#### [TASK INPUT]
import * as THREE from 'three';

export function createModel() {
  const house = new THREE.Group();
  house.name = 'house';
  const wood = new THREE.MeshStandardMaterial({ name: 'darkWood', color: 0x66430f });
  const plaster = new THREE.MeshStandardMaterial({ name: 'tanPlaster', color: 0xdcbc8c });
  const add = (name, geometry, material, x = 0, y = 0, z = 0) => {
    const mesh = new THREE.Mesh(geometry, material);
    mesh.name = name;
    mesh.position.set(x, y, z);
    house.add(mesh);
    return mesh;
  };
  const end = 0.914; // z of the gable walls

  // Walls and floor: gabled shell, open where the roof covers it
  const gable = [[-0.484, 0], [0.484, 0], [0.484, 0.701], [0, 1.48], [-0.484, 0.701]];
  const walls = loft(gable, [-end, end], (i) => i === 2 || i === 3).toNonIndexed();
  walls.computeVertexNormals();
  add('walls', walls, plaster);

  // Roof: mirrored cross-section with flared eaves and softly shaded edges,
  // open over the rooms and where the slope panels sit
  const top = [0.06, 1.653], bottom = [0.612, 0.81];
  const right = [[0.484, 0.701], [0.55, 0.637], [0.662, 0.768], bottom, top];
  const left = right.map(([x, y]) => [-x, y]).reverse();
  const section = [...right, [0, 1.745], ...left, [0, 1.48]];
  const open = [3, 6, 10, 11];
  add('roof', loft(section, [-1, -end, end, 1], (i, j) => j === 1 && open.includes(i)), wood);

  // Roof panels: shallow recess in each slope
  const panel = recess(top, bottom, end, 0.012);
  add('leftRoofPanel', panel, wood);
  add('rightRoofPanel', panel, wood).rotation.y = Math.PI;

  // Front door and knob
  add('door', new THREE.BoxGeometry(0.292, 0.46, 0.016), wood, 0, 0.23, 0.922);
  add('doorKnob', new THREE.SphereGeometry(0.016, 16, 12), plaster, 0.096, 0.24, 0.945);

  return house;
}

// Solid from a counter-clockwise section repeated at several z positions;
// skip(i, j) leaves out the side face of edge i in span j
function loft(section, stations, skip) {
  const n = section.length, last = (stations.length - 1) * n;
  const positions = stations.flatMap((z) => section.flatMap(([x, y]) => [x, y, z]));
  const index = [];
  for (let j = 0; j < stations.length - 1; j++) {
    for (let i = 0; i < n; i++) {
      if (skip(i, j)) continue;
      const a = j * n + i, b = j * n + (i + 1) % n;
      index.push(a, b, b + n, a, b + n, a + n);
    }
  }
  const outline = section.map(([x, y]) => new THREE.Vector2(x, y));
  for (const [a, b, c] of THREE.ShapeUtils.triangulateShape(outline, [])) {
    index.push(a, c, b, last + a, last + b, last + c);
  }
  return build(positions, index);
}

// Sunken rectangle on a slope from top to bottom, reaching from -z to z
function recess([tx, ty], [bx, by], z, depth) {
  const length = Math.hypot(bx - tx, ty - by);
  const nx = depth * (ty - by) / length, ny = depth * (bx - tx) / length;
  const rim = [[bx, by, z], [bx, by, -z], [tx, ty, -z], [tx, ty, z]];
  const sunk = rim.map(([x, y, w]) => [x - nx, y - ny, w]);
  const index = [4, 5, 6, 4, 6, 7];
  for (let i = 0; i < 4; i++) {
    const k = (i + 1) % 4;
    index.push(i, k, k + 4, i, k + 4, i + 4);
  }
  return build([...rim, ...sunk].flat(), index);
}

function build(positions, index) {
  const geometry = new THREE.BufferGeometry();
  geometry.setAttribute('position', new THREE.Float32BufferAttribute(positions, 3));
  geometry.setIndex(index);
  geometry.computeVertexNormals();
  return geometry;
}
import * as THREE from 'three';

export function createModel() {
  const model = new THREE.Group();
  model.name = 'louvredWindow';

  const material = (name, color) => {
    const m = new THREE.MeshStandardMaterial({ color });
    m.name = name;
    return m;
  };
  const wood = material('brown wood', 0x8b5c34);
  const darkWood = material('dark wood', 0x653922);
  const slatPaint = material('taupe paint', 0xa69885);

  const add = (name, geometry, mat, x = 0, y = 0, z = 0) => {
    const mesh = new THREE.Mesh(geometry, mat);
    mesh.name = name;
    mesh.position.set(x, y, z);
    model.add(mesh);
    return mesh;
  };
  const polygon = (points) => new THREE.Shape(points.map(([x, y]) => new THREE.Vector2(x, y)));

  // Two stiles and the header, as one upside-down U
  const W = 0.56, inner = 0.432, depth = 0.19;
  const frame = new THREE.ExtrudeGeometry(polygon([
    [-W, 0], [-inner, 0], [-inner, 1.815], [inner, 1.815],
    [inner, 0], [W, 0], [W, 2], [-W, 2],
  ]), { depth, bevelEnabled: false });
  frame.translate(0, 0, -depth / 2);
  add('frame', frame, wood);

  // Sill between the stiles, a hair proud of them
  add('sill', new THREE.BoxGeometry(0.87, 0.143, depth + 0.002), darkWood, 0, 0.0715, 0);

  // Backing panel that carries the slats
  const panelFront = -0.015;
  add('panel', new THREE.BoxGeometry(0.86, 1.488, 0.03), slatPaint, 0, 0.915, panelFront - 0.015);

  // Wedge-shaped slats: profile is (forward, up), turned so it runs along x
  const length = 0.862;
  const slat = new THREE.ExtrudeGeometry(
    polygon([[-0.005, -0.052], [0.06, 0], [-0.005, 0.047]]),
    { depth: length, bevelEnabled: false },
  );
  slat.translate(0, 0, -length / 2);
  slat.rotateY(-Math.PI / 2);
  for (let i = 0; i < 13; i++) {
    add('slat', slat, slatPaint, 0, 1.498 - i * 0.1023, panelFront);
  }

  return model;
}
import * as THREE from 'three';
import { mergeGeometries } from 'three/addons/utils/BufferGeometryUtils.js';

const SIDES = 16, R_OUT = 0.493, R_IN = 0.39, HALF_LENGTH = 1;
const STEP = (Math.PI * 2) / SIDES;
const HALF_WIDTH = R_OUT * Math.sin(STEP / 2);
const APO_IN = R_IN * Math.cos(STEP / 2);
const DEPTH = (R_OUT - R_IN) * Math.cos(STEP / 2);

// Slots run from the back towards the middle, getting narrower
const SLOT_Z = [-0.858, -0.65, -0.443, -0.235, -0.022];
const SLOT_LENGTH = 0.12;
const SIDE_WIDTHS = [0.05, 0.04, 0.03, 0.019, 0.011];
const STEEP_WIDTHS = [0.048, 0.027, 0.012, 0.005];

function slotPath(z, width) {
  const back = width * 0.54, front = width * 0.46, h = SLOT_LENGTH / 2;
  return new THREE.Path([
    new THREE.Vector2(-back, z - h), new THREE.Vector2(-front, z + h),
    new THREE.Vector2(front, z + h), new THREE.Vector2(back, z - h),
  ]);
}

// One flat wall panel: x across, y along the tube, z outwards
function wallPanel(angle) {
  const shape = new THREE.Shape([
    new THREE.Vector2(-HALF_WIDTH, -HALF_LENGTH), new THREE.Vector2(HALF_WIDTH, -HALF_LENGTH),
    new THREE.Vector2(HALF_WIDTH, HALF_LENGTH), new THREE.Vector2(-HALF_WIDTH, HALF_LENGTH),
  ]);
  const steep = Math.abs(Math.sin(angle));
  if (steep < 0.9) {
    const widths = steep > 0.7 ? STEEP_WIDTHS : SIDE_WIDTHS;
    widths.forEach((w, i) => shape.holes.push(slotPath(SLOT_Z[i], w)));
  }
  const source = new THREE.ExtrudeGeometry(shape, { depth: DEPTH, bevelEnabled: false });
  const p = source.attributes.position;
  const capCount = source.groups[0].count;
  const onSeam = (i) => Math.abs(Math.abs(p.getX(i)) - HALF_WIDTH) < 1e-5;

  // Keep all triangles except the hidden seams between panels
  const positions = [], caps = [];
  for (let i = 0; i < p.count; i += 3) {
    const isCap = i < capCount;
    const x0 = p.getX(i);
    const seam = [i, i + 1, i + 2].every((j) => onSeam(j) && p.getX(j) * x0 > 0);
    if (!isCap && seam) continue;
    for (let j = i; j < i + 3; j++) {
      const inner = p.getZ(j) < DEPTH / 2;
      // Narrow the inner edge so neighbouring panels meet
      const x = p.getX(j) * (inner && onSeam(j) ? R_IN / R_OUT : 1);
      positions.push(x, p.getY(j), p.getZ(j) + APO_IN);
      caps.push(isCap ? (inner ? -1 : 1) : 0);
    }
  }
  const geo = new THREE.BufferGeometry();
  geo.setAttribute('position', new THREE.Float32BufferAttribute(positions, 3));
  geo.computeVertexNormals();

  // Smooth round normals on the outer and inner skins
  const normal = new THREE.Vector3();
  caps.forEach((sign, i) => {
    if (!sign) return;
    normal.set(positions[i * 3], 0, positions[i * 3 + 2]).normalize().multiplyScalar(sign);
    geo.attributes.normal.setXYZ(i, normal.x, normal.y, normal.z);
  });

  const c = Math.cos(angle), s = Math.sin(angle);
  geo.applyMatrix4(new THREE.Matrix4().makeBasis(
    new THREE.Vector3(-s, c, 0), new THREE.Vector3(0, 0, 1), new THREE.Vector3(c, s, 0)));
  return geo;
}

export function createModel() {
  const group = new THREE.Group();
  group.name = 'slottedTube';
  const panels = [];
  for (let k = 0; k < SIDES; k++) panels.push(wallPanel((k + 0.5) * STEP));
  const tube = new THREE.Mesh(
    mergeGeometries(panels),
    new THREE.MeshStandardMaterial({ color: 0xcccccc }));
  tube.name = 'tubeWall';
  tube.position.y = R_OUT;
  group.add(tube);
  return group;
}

#### [DIRECTIONS FOR THIS TASK]
Reproduce exactly the lines above from the line with "const p = source.attributes.position;" to the line with "const x = p.getX(j)", including both, and add nothing.

#### [WRITTEN RESPONSE]
  const p = source.attributes.position;
  const capCount = source.groups[0].count;
  const onSeam = (i) => Math.abs(Math.abs(p.getX(i)) - HALF_WIDTH) < 1e-5;

  // Keep all triangles except the hidden seams between panels
  const positions = [], caps = [];
  for (let i = 0; i < p.count; i += 3) {
    const isCap = i < capCount;
    const x0 = p.getX(i);
    const seam = [i, i + 1, i + 2].every((j) => onSeam(j) && p.getX(j) * x0 > 0);
    if (!isCap && seam) continue;
    for (let j = i; j < i + 3; j++) {
      const inner = p.getZ(j) < DEPTH / 2;
      // Narrow the inner edge so neighbouring panels meet
      const x = p.getX(j) * (inner && onSeam(j) ? R_IN / R_OUT : 1);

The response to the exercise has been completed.